By Katrina Read
For retailers, the busy holiday season brings the opportunity for significant revenue, but also the added stress of making sure shelves are stocked to provide maximize returns. Which begs the question: how do you know what products should be stocked in which stores?
The use of predictive analytics in the retail industry is not new – in fact it was one of the first commercial industries to really adopt the use of mathematical algorithms to predict future sales. And yet, I often find myself standing in front of empty shelves wondering how they could get it so wrong.

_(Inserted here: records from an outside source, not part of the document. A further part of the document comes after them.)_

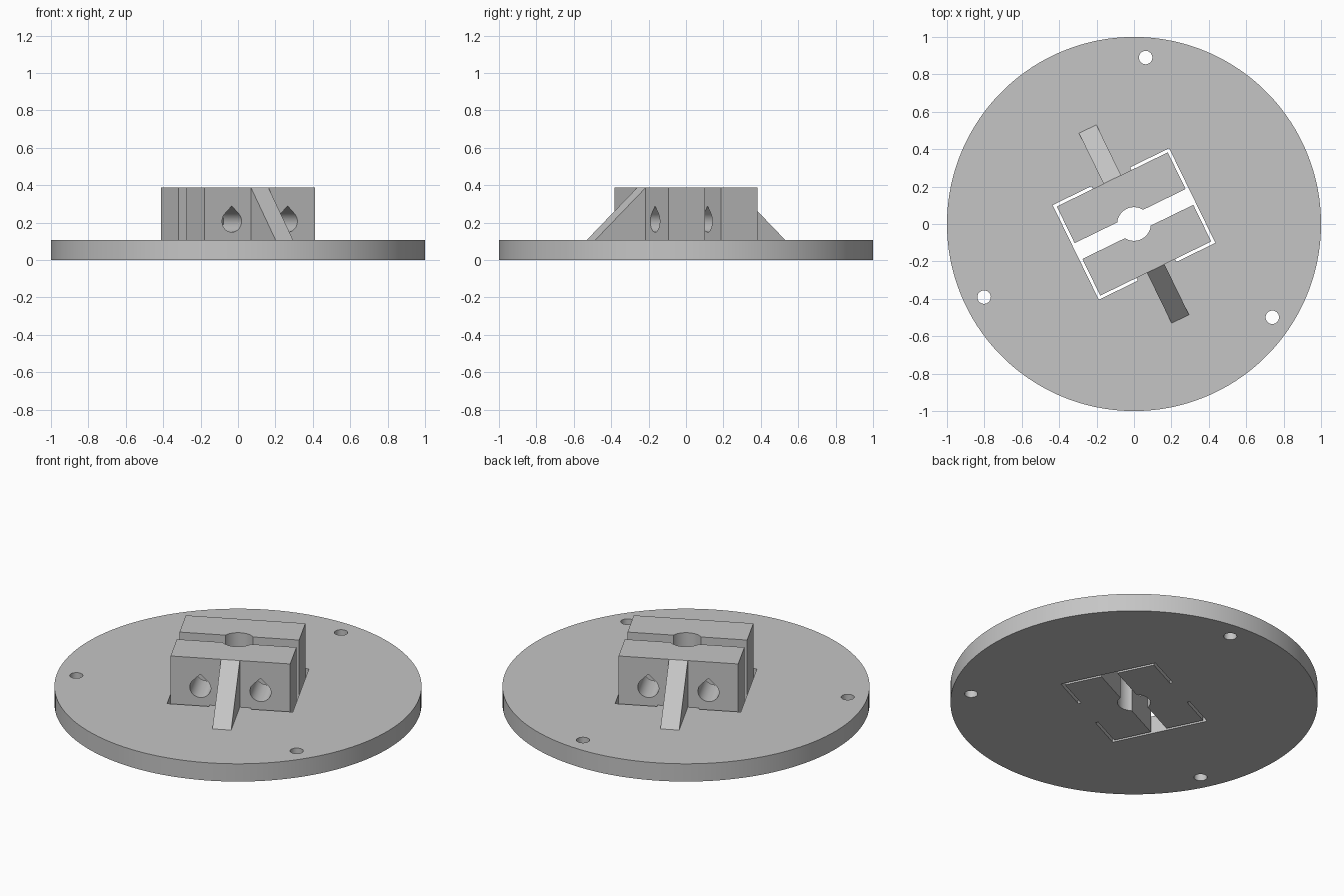
import bpy, bmesh, math
from mathutils import Matrix

if "Cube" in bpy.data.objects:
    bpy.data.objects.remove(bpy.data.objects["Cube"], do_unlink=True)

PLATE_TOP, BLOCK_TOP = 0.107, 0.387
HALF_X, HALF_Y = 0.33, 0.265      # clamp block
GAP = 0.0165                      # relief slot width
TURN = Matrix.Rotation(math.radians(26), 4, "Z")

grey = bpy.data.materials.new("plain_grey")
grey.use_nodes = True
grey.diffuse_color = (0.56, 0.56, 0.56, 1)
grey.node_tree.nodes["Principled BSDF"].inputs["Base Color"].default_value = (0.56, 0.56, 0.56, 1)


def prism(name, profile, lo, hi, place=lambda a, b, d: (a, b, d)):
    """Extrude a closed 2D profile from lo to hi; place maps it to 3D."""
    bm = bmesh.new()
    low, high = ([bm.verts.new(place(a, b, d)) for a, b in profile] for d in (lo, hi))
    bm.faces.new(low)
    bm.faces.new(high)
    n = len(profile)
    for i in range(n):
        j = (i + 1) % n
        bm.faces.new((low[i], low[j], high[j], high[i]))
    bmesh.ops.recalc_face_normals(bm, faces=bm.faces)
    mesh = bpy.data.meshes.new(name)
    bm.to_mesh(mesh)
    bm.free()
    mesh.materials.append(grey)
    ob = bpy.data.objects.new(name, mesh)
    bpy.context.collection.objects.link(ob)
    return ob


def circle(r, n, cx=0, cy=0):
    return [(cx + r * math.cos(math.tau * i / n), cy + r * math.sin(math.tau * i / n))
            for i in range(n)]


def rect(x, y):
    return [(-x, -y), (x, -y), (x, y), (-x, y)]


def cut(target, cutter):
    cutter.hide_render = True
    mod = target.modifiers.new("cut", "BOOLEAN")
    mod.operation, mod.solver, mod.object = "DIFFERENCE", "EXACT", cutter
    bpy.context.view_layer.objects.active = target
    bpy.ops.object.modifier_apply(modifier=mod.name)
    bpy.data.objects.remove(cutter, do_unlink=True)


def along_y(a, b, d):
    return (a, d, b)


def along_x(a, b, d):
    return (d, a, b)


# Round base plate and the clamp block standing on it
plate = prism("base_plate", circle(1, 160), 0, PLATE_TOP)
block = prism("clamp_block", rect(HALF_X, HALF_Y), PLATE_TOP, BLOCK_TOP)

# C-shaped relief slots around both ends of the block
ox, oy, inner = HALF_X + GAP, HALF_Y + GAP, 0.115
for s in (1, -1):
    c_shape = [(inner, -oy), (ox, -oy), (ox, oy), (inner, oy),
               (inner, HALF_Y), (HALF_X, HALF_Y), (HALF_X, -HALF_Y), (inner, -HALF_Y)]
    cut(plate, prism("slot_cutter", [(s * x, y) for x, y in c_shape], -0.1, 0.3))

# Clamp split and shaft bore, through block and plate
for part, reach in ((plate, HALF_X + GAP / 2), (block, HALF_X + 0.1)):
    cut(part, prism("split_cutter", rect(reach, 0.047), -0.1, 0.6))
    cut(part, prism("bore_cutter", circle(0.09, 48), -0.1, 0.6))

# Three mounting holes
for k in range(3):
    a = math.radians(60 + 120 * k)
    cut(plate, prism("mount_cutter",
                     circle(0.036, 32, 0.892 * math.cos(a), 0.892 * math.sin(a)), -0.1, 0.3))

# Two teardrop clamp-bolt holes
r, zc = 0.058, 0.207
for cx in (-0.166, 0.166):
    drop = [(cx, zc + r * math.sqrt(2))]
    for i in range(37):
        a = math.radians(135 + 270 * i / 36)
        drop.append((cx + r * math.cos(a), zc + r * math.sin(a)))
    cut(block, prism("bolt_cutter", drop, -0.5, 0.5, along_y))

# Sloping ribs bracing both long sides
ribs = []
for s, label in ((-1, "front_rib"), (1, "back_rib")):
    side = [(s * HALF_Y, PLATE_TOP), (s * 0.565, PLATE_TOP), (s * HALF_Y, BLOCK_TOP)]
    ribs.append(prism(label, side, -0.052, 0.052, along_x))

# Turn everything to its final heading and shade
bpy.ops.object.select_all(action="DESELECT")
for ob in [plate, block] + ribs:
    ob.data.transform(TURN)
    ob.select_set(True)
    bpy.context.view_layer.objects.active = ob
bpy.ops.object.shade_smooth_by_angle(angle=math.radians(30))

While this is the giving season, my gift to you, fellow retailers, is this advice: WWW. No, I’m not talking about the World Wide Web. WWW is short for, Who, What and When – the three W’s that every retailer must focus on in this new world of smarter commerce.
First and foremost it’s important to understand who your customers are. Simple demographics such as age, gender, location, etc. are easy to come by. The most valuable information about customers is not where they shopped and what they bought, but where they are most likely to shop, what they are most likely to buy, and what offers they are most likely to accept to help increase wallet share. This kind of information is not readily available, and requires predictive technology to uncover the hidden trends and patterns in historical data to predict what is likely to happen in the future. With this predictive insight, we can make more informed decisions about what catalogues and offers to send to which customers, for which stores.
With the recent IBM Digital Analytics Benchmark reporting an increase in online sales of 20.7 percent compared with Black Friday last year, and a staggering 24 percent of consumers using mobile devices to visit a retailer’s store (up from 9.8 percent in 2011), now it’s even more important to understand intimate details about your customers’ buying patterns and habits. Knowing your customers’ preference for buying online could dramatically change the way you market your products and offers – whether it be to increase your share of wallet spend online, or find innovative and unique ways to encourage them into a store for face-to-face customer service.
Understanding what customers are likely to purchase is important for both the existing and potential customers. While reward programs and loyalty cards allow us to identify and understand an individual customer, the holiday season brings with it crowds of unknown and potential customers all looking for that something special. Analytics can help identify current trends and topics in social media that are related to a particular brand. This insight can then be used to identify products that are on trend and therefore need to be stocked to maximum levels before the shopping frenzy begins. For example, a store can decide which shoes to stock more or less of – positive trends in relation to “Ruby Red” shoes could identify an item that is going to be on many wish lists and should therefore dominate the shelves.
Furthermore, highlights from Black Friday 2012 showed us the pervasiveness of social media in real time, being able to tap into consumer sentiment while the promotions are unfolding to understand how they are being received and take subsequent action.
Understanding when customers are going to purchase holiday gifts is especially important as it impacts not only stock levels and marketing campaigns, but at this particular time of the year, it also impacts store operating hours. Having greater insight into when people are likely to do their holiday shopping can help plan store opening hours, and avoid the costly “open all night” events that see more employees than actual customers. Are the customers that shop at 2:00 a.m. profitable? If not, then why open the store?
Similarly, if your customers happen to fall within the 24 percent of consumers shopping mobile this year, they may be more interested in knowing you have round-the-clock packing and shipping to ensure their order is on the first mail run the next morning.
This post is as much about me as it is about retailers. Selfishly, I want my favorite store to be open at a time that is convenient to me and to stock the items on my holiday gift list. Is that too much to ask? Analytics say, no.
For more insight on how analytics can add value to retail organizations visit my blog.